» **Aim of the task**:
In total, how many lines of the data contain the word "ring"? Only that number is wanted.
Top of Input for this task
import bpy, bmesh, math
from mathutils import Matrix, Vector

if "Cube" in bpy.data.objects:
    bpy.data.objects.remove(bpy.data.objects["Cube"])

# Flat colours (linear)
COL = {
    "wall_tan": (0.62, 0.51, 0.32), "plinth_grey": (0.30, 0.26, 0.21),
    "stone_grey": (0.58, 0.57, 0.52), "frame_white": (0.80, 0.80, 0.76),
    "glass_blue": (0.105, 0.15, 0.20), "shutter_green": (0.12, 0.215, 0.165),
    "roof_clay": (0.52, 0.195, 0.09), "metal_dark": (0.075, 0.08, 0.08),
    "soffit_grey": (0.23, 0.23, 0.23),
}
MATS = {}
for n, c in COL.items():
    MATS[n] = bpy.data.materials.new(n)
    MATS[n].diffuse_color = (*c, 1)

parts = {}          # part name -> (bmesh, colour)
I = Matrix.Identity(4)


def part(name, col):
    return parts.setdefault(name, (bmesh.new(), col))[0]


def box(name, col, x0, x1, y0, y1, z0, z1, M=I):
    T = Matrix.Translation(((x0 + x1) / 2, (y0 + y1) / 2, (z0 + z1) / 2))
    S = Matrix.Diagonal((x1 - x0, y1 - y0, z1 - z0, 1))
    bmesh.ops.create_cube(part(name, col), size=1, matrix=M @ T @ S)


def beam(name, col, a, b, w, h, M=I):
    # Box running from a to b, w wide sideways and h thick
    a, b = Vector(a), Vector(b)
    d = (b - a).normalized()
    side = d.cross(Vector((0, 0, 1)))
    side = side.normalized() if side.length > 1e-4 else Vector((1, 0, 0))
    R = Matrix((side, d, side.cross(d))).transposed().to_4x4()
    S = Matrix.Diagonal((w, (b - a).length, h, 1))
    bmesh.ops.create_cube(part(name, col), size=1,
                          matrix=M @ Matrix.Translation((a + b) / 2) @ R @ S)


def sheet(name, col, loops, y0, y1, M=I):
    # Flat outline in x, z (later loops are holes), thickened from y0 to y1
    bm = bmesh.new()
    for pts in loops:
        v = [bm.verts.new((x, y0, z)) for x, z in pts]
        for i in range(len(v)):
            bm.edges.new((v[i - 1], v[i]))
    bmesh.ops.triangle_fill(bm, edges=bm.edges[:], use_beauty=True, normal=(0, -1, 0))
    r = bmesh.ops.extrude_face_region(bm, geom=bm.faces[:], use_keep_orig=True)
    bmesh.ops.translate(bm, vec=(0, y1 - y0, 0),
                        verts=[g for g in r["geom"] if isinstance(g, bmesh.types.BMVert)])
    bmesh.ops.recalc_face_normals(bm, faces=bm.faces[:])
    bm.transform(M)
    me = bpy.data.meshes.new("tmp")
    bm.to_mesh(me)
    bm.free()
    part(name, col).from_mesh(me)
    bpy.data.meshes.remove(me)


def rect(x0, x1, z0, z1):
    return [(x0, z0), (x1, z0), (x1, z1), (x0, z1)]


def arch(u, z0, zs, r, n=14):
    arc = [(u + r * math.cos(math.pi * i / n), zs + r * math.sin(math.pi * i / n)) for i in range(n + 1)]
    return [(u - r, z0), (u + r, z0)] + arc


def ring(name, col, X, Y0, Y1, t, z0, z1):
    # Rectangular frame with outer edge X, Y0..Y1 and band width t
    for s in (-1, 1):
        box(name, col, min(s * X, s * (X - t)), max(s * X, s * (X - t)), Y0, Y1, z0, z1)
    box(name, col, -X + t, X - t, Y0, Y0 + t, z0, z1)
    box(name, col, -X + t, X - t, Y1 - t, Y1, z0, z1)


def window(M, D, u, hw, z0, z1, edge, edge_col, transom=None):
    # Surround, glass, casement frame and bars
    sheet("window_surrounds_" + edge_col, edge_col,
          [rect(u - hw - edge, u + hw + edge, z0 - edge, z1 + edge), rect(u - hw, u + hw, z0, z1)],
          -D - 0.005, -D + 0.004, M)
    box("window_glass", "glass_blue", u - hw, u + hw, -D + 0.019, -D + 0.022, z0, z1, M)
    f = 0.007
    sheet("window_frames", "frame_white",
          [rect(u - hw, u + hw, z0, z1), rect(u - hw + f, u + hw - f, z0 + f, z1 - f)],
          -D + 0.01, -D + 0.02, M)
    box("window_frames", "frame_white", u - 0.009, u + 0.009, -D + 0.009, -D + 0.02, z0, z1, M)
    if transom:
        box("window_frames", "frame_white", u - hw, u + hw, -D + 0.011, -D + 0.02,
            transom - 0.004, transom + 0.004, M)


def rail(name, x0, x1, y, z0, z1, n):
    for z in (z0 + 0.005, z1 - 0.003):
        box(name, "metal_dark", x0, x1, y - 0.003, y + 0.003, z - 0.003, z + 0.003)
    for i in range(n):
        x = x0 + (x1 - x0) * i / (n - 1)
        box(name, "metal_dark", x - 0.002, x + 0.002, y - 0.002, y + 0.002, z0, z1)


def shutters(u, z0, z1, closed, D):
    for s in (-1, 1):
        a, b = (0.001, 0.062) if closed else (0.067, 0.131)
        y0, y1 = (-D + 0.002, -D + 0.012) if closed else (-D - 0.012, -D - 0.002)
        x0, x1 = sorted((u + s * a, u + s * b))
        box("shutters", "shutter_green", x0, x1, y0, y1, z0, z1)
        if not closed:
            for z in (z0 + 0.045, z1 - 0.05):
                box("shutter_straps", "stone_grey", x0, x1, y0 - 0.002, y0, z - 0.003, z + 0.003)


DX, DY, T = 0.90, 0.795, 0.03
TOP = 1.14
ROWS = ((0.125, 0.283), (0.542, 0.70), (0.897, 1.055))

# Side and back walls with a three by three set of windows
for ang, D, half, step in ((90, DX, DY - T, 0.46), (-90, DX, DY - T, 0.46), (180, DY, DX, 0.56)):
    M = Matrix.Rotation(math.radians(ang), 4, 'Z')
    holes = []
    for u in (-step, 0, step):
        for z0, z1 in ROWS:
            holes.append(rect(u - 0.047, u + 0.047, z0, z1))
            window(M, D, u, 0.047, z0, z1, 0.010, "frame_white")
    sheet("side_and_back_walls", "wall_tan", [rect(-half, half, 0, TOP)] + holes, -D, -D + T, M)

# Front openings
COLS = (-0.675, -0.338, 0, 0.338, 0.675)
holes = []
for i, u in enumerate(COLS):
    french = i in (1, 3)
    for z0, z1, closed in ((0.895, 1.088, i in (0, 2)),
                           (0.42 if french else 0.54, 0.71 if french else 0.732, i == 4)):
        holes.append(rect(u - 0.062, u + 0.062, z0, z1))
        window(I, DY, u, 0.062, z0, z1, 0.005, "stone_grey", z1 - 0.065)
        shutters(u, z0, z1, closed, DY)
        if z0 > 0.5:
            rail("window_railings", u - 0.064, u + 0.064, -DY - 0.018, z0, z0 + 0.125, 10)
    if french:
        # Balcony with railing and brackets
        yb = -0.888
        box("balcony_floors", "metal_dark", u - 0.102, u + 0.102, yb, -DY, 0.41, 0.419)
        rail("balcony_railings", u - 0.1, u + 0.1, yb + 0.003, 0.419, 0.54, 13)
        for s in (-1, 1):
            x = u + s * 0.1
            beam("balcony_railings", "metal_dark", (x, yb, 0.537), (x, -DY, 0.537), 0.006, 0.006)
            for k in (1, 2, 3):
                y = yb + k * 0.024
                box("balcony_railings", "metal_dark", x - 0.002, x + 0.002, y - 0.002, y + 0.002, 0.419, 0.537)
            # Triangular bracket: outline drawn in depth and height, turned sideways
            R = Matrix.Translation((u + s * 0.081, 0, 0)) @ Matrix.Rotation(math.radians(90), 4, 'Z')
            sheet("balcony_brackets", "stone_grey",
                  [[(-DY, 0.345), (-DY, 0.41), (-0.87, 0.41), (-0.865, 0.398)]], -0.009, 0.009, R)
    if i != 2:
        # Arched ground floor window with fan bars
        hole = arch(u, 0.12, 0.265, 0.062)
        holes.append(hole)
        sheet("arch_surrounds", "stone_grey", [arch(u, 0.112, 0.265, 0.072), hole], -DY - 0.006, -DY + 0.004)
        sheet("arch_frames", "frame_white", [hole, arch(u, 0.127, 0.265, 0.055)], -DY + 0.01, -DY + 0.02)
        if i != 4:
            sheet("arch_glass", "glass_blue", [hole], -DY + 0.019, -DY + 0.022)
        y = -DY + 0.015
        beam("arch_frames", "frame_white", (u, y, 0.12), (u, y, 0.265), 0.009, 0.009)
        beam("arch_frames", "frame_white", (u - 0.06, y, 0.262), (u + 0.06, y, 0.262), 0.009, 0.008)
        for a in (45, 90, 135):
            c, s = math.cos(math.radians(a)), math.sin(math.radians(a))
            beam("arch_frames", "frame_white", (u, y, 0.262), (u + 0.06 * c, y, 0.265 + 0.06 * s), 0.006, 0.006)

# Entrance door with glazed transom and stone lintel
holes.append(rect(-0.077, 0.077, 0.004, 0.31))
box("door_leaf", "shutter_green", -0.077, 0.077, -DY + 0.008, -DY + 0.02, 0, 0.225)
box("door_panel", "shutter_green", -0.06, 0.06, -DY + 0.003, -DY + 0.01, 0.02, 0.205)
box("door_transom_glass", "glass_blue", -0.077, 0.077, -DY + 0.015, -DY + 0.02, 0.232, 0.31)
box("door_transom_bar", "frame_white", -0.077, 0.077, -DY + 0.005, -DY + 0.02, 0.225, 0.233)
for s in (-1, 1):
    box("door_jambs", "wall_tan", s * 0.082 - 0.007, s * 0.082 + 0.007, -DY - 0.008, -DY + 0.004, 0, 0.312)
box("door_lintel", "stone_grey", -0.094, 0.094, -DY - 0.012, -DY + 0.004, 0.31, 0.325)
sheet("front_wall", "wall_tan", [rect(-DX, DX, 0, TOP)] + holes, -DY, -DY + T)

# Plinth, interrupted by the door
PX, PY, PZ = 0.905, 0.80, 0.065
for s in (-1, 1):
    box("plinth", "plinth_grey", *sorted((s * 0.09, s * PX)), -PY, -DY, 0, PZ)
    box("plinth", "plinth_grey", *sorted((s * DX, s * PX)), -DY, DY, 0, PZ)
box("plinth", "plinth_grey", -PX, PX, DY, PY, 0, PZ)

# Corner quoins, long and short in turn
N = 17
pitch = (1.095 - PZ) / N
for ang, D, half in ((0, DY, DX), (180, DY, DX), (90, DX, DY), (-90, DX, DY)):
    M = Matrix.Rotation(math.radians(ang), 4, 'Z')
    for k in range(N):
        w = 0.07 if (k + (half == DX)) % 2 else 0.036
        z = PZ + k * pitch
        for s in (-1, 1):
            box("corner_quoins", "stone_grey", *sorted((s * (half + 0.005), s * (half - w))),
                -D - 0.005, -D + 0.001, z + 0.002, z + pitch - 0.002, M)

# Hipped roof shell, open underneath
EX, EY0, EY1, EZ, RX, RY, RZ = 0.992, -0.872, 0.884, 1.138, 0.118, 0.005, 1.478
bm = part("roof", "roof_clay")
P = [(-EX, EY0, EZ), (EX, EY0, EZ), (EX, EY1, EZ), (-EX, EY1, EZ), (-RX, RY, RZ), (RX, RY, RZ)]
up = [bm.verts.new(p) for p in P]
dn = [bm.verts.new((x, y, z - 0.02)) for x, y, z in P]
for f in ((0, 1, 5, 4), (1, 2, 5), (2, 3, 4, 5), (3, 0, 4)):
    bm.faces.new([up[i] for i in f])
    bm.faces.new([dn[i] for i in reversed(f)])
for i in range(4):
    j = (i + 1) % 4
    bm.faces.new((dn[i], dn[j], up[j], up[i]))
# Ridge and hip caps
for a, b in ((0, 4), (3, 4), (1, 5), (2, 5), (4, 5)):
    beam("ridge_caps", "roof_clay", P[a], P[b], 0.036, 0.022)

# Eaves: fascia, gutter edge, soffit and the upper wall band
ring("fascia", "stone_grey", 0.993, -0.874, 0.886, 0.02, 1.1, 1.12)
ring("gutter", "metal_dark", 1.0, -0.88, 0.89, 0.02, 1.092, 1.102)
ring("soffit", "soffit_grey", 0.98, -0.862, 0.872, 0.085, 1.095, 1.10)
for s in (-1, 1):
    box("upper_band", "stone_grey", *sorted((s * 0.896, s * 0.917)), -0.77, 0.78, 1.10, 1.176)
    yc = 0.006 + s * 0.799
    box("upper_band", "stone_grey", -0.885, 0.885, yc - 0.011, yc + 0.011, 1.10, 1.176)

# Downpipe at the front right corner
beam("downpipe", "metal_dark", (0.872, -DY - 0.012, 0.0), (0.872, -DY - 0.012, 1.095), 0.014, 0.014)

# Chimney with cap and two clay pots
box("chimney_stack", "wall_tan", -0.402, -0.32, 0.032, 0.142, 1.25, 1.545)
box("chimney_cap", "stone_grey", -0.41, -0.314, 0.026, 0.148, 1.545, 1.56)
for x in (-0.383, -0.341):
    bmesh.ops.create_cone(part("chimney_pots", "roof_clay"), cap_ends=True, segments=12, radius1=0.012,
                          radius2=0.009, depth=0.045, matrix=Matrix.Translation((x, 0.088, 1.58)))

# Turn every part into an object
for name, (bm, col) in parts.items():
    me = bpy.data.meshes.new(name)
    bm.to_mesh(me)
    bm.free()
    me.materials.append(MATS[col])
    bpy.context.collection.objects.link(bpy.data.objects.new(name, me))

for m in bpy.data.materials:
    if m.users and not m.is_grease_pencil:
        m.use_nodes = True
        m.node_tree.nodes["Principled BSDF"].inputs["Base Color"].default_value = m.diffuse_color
Bottom of Input for this task
» **Solution to the exercise**:
4